When Mary Middelkoop of Marshalltown was sorting through her mother’s belongings in 2007, she came upon boxes filled with family mementos and World War II memorabilia.
“When my mother went into a nursing home in 2007, I put most of her things in my basement,” MiddelKoop said. “My mother was a saver — the letters she and my dad had written to each other and his flight logs. Then down in the bottom of the box were these posters. I recognized them right away — the Four Freedoms created by Norman Rockwell.”
Rockwell drew inspiration from President Franklin Roosevelt’s State of the Union speech delivered to Congress on Jan. 6, 1941:
“In the future days, which we seek to make secure, we look forward to a world founded upon four essential human freedoms. The first is freedom of speech and expression — everywhere in the world. The second is freedom of every person to worship God in his own way — everywhere in the world. The third is freedom from want — which, translated into world terms, means economic understandings, which will secure to every nation a healthy peacetime life for its inhabitants — everywhere in the world. The fourth is freedom from fear — which, translated into world terms, means a world-wide reduction of armaments to such a point and in such a thorough fashion that no nation will be in a position to commit an act of physical aggression against any neighbor anywhere in the world.”
Initially, the Office of War Information wasn’t interested in turning Rockwell’s sketches into patriotic posters to raise money for the war effort. Instead, images of his oil paintings were published in four consecutive issues of the Saturday Evening Post, beginning on Feb. 20, 1943, accompanied by essays by Booth Tarkington, Will Durant, Carlos Bulosan and Stephen Vincent Benet.
“The paintings were a phenomenal success, with the Post receiving 25,000 reprint requests. A few months later, the government changed its tune, and in May 1943, the Post and the U.S. Treasury Department launched a joint fundraising campaign, sending the paintings on a 16-city national tour. More than one million people attended the exhibition that raised an astounding $132 million,” the Post wrote.
Lithograph prints were made available to purchase by the general public.

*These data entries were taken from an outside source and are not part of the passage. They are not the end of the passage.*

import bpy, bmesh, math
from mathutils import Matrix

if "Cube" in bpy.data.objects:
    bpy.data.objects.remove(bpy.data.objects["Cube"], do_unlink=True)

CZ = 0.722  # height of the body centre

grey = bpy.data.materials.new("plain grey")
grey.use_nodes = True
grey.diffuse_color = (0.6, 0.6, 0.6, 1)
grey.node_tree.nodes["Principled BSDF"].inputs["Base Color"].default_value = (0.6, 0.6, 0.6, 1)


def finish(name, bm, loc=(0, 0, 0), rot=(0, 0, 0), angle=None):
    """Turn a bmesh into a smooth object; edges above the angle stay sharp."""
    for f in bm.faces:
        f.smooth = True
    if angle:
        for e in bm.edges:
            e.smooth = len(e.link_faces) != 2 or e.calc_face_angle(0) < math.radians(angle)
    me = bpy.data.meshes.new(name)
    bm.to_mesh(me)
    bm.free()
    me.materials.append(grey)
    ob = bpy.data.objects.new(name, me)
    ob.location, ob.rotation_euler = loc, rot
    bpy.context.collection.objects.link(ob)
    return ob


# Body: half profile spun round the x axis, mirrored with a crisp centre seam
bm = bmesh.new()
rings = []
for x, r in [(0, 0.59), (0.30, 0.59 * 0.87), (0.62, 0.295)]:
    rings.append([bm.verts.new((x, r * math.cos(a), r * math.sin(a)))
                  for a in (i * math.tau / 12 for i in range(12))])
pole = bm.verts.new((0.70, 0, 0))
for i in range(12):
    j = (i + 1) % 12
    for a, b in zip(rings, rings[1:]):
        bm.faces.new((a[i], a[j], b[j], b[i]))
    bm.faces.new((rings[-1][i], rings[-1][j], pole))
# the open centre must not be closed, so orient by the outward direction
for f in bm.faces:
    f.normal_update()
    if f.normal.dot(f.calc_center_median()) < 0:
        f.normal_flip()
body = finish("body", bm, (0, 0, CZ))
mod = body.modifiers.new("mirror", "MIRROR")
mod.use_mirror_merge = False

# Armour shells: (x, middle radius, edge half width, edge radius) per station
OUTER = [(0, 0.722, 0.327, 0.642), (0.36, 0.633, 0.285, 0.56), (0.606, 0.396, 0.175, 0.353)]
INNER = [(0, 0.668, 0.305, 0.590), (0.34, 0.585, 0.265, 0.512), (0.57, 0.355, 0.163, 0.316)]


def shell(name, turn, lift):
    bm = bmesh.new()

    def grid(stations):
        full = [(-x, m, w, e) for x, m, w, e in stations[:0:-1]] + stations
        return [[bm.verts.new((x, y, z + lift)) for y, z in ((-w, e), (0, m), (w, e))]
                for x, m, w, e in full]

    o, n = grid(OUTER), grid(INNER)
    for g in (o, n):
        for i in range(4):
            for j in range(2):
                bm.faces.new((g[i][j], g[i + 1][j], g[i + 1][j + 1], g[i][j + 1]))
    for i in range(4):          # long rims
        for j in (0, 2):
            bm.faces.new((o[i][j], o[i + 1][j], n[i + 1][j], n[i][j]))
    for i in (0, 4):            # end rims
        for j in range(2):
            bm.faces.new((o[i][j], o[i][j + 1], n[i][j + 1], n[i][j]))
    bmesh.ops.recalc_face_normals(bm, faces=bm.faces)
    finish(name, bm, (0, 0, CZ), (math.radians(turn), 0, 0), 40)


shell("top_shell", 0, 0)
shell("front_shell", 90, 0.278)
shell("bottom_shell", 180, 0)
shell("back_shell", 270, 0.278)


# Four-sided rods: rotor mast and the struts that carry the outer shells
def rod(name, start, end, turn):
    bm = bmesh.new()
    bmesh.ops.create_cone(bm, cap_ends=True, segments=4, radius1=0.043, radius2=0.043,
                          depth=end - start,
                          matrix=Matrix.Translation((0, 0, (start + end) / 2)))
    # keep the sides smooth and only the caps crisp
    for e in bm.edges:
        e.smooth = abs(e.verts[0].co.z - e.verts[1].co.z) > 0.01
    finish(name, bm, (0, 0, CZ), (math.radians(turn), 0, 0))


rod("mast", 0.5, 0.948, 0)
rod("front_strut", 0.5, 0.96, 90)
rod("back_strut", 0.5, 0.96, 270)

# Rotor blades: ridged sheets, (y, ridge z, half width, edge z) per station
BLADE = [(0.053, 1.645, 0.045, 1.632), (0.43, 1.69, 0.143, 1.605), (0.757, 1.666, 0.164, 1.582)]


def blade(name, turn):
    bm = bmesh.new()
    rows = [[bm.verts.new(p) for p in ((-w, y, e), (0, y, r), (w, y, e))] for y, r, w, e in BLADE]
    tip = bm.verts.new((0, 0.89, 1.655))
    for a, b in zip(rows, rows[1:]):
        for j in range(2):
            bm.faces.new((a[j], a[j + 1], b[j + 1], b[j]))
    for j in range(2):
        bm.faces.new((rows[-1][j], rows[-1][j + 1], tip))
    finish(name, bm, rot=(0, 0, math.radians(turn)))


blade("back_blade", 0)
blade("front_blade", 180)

MiddelKoop’s father Captain Clair M. (Bud) Mason was a P-51 fighter pilot in World War II. Her mother Katherine Pursel Mason, followed the war effort closely.
“The posters had been on the wall in Marshalltown’s recruitment office,” Middelkoop said. “After the war ended in 1945, my mother was given permission to remove them from the walls and keep them.”
For decades, the posters were folded and kept in storage. In 2011, a year after her mother’s death, Middelkoop tuned into an episode of “Antiques Roadshow” that featured the posters.
“They do have some monetary value, but the main thing was the appraiser gave the whole story of how they came to be. They made lots at the time, but it’s rare to have all four together,” she said. “So I decided I wanted to donate them so they could be seen by the public and decided since they’re Marshalltown posters, and my parents were from Marshalltown, they should go to the Iowa Veterans Home.”
MiddelKoop reached out to IVH Volunteer Services Coordinator Aimee Deimerly-Snyder about how to donate the posters to the facility. Deimerly-Snyder then got in touch with IVH Public Service Supervisor Stacey Duden. Duden consulted with the Iowa State Historical Society about how to preserve the posters. She entrusted Beth Burkemper of Midwest Frame and Gallery to do the honors. The special frames are made with archival glass to keep the aged paper preserved. Since fall 2018, the four posters have been hanging in the IVH lounge.
The posters were issued in three sizes — these are the largest, at approximately 40 inches by 60 inches.
“I just think it’s fun. I saw them when I was little, stored in boxes. They were never displayed,” MiddelKoop’s brother Al Mason said.
Duden said money from a memorial fund covered the cost of the special framing.
“We made sure to leave the creases and tears in the posters so the integrity would be maintained,” Duden said.
IVH has 39 veterans of World War II residing at its facility.
“The posters are fantastic and the residents enjoy this room tremendously. It was very plain before, and now the room has this special touch that really is a nod to our residents and the American people,” Deimerly-Snyder said.